When a 25-year-old lung cancer patient was refused treatment at a hospital in Tianjin because he is also HIV-positive, he forged his medical records in order to get treated at another hospital. He is now suing the original hospital, which violated the law requiring hospitals to treat HIV patients for any ailment. The patient and his supporters have made his case public to raise awareness of widespread discrimination against people who are HIV-positive or have AIDS, even within the medical establishment. From Global Times:
Xiao Feng was originally refused treatment at Tianjin Medical University Cancer Institute and Hospital in early October after they discovered his HIV-positive status, said Li.
“Although he contacted the local health bureau [in Tianjin] for help, there was no response,” Li said.
“He then came to Beijing to ask for treatment at Ditan Hospital and was also rejected,” said Li.
“The reason we changed his status is because we think patients have a 99 percent chance of being rejected by hospitals if they know the patients are HIV carriers,” he said.
In response, Vice Premier Li Keqiang, who is expected to take over as Premier early next year, called the Ministry of Health and ordered fair treatment for all HIV and AIDS patients. From China Daily:
Hospitals designated to treat HIV/AIDS will be upgraded to protect the rights of patients and ensure better healthcare services, Minister of Health Chen Zhu pledged on Thursday.
He was speaking at a ceremony to mark the end of the China-Australia Health and HIV/AIDS Facility, a joint project, and after Vice-Premier Li Keqiang on Wednesday called for proper medical treatment for people who have HIV or AIDS.
Li contacted the ministry after learning of a recent case in which a 25-year-old HIV carrier ― identified as Xiaofeng ― was denied cancer treatment in Tianjin due to his condition, and only secured treatment at another facility after hiding his status.
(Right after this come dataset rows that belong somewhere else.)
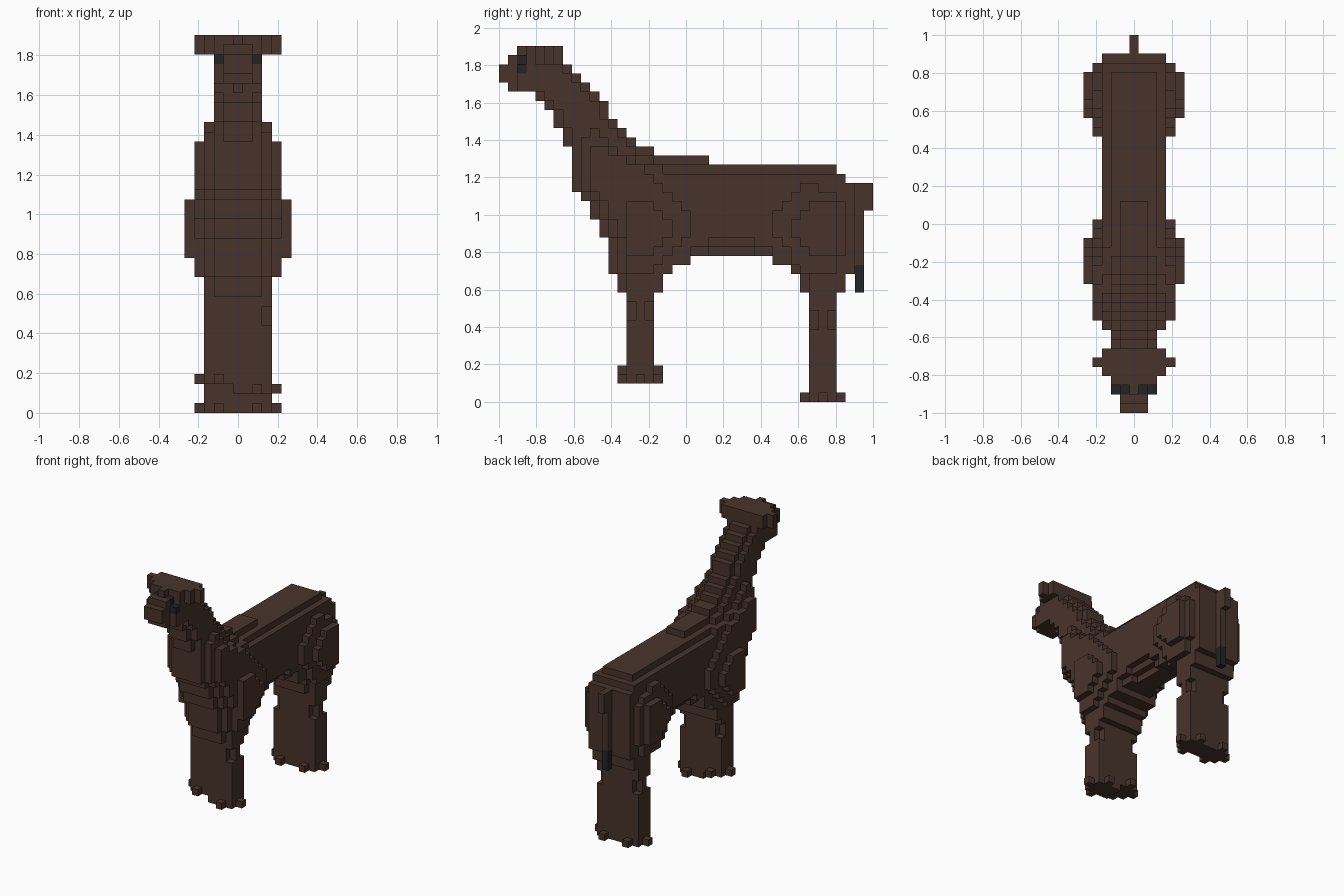
import bpy
import bmesh
from mathutils import Vector

default_cube = bpy.data.objects.get("Cube")
if default_cube:
    bpy.data.objects.remove(default_cube, do_unlink=True)

# Unit block edge: the model is 41 blocks long
LENGTH = 41
BLOCK = 2 / LENGTH
cells = {}


def make_material(name, colour):
    material = bpy.data.materials.new(name)
    material.use_nodes = True
    material.diffuse_color = colour
    material.node_tree.nodes["Principled BSDF"].inputs["Base Color"].default_value = colour
    return material


brown = make_material("dark_brown", (0.065, 0.034, 0.025, 1))
black = make_material("soft_black", (0.016, 0.017, 0.018, 1))


def span(first, last):
    return range(first, last + 1)


def fill(part, widths, lengths, heights):
    """Fill a box of blocks, both sides of the middle plane."""
    for i in widths:
        for j in lengths:
            for k in heights:
                cells[i, j, k] = part
                cells[-i, j, k] = part


def fill_rows(part, widths, rows, lowest):
    """Fill one row of blocks per level, going upward."""
    for level, (first, last) in enumerate(rows, start=lowest):
        fill(part, widths, span(first, last), [level])


# Torso: chest slopes forward going up, rounded at its outer columns
chest_front = [13, 13, 12, 12, 12, 12, 11, 11, 10, 10, 9, 8, 8, 8, 8, 8]
for k, front in enumerate(chest_front, start=12):
    for a in range(4):
        inset = max(0, a - 2)
        start = front + inset
        if k < 14:
            fill("body", [a], span(start, 17), [k])
            fill("body", [a], span(33 + inset, 37), [k])
        elif k < 16:
            low = k - 14
            fill("body", [a], span(start, 18 + 2 * low), [k])
            fill("body", [a], span(32 - 2 * low, 38), [k])
        elif k < 24:
            fill("body", [a], span(start, 38), [k])
        elif k == 24:
            fill("body", [a], span(start, 37), [k])
        elif k == 25:
            fill("body", [a], span(start, 36 if a < 3 else 17), [k])
        elif k == 26:
            fill("body", [a], span(start, 22 if a < 2 else 20 - 2 * a), [k])
        else:
            fill("body", [a], span(start, 16 if a < 2 else 18 - 2 * a), [k])

# Rounded underside of the belly
for side in (-1, 1):
    for a, level, lengths in ((3, 16, span(21, 29)), (2, 16, span(23, 27)), (3, 17, span(23, 27))):
        for j in lengths:
            cells.pop((side * a, j, level), None)

# Shoulder and haunch bulges in two layers
shoulder = [(14, 16), (14, 17), (14, 18), (14, 19), (13, 20), (13, 20), (12, 20),
            (12, 19), (11, 18), (10, 17), (10, 16), (10, 15), (10, 13), (10, 11)]
haunch = [(33, 36), (32, 36), (32, 37), (31, 37), (30, 37),
          (30, 37), (30, 37), (31, 37), (32, 36), (33, 34)]
fill_rows("shoulders", [4], shoulder, 14)
fill_rows("haunches", [4], haunch, 14)
reach = [2, 3, 4, 4, 3, 2]
fill_rows("shoulders", [5], [(14, 14 + r) for r in reach], 16)
fill_rows("haunches", [5], [(36 - r, 36) for r in reach], 16)

# Neck leans forward, thinner at its outer columns
neck = [(7, 14), (7, 13), (6, 12), (6, 11), (5, 11), (4, 10), (4, 9), (4, 8), (4, 7)]
fill_rows("neck", [0, 1], neck, 28)
fill_rows("neck", [2], [(f + 1, b - 1) for f, b in neck], 28)
fill_rows("neck", [3], [(9, 11), (10, 10)], 28)

# Head with a short muzzle
fill("head", span(0, 2), span(2, 6), span(34, 37))
fill("head", span(0, 1), [1], span(34, 37))
fill("head", span(0, 1), [0], span(35, 36))
fill("head", span(0, 2), span(3, 6), [38])
fill("head", [0], [2], [38])
for side in (-1, 1):
    cells.pop((2 * side, 2, 37))
    cells.pop((side, 4, 33))

# Ears stick out sideways
fill("ears", [3], span(4, 6), span(37, 38))
fill("ears", [4], [5], span(37, 38))

# Eyes
fill("eyes", [2], [2], [36])
fill("eyes", [1], [2], [37])

# Legs: each pair is one solid block with small notches at the corners
fill("front_legs", span(0, 3), span(14, 16), span(3, 11))
fill("back_legs", span(0, 3), span(34, 36), span(0, 11))
for i in span(0, 3):
    for j in span(14, 16):
        cells[i, j, 2] = "front_legs"
for k in (9, 10):
    for corner in ((3, 14), (3, 16), (-3, 16)):
        cells.pop((*corner, k))
    for side in (-3, 3):
        for j in (34, 36):
            cells.pop((side, j, k - 1))

# Toes around every foot
for side in (-1, 1):
    front_level = 2 if side > 0 else 3
    for middle, level, part in ((15, front_level, "front_toes"), (35, 0, "back_toes")):
        cells[4 * side, middle, level] = part
        for offset in (-2, 2):
            cells[2 * side, middle + offset, level] = part

# Tail with a dark tip
fill("tail", [0], [39], span(15, 23))
fill("tail", [0], [40], span(21, 23))
fill("tail_tip", [0], [39], span(12, 14))


def build_part(part):
    """Make the outer block faces of one part."""
    bm = bmesh.new()
    for cell in [c for c, owner in cells.items() if owner == part]:
        centre = Vector(cell) + Vector((0, 0.5 - LENGTH / 2, 0.5))
        for axis in range(3):
            for sign in (-1, 1):
                normal = Vector((0, 0, 0))
                normal[axis] = sign
                neighbour = list(cell)
                neighbour[axis] += sign
                if tuple(neighbour) in cells:
                    continue
                u = Vector((0, 0, 0))
                u[(axis + 1) % 3] = 0.5
                v = normal.cross(u)
                middle = centre + normal / 2
                corners = (-u - v, u - v, u + v, v - u)
                bm.faces.new([bm.verts.new((middle + c) * BLOCK) for c in corners])
    bmesh.ops.remove_doubles(bm, verts=bm.verts, dist=BLOCK / 100)
    mesh = bpy.data.meshes.new(part)
    bm.to_mesh(mesh)
    bm.free()
    mesh.materials.append(black if part in ("eyes", "tail_tip") else brown)
    bpy.context.scene.collection.objects.link(bpy.data.objects.new(part, mesh))


for part_name in sorted(set(cells.values())):
    build_part(part_name)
“The Health Ministry will improve services at designated hospitals to better help people with HIV/AIDS beyond just treating them,” Chen told China Daily. “We’ll also improve working conditions for medical workers.”
Despite Li’s public support for AIDS patients now, in the late 1990s, as governor of Henan, he oversaw a crackdown on journalists and activists who tried to stem a HIV epidemic that spread through government-backed blood-selling clinics.
Some observers are looking to Li to bring about reforms in China, though others are skeptical of how much he can achieve within the current system.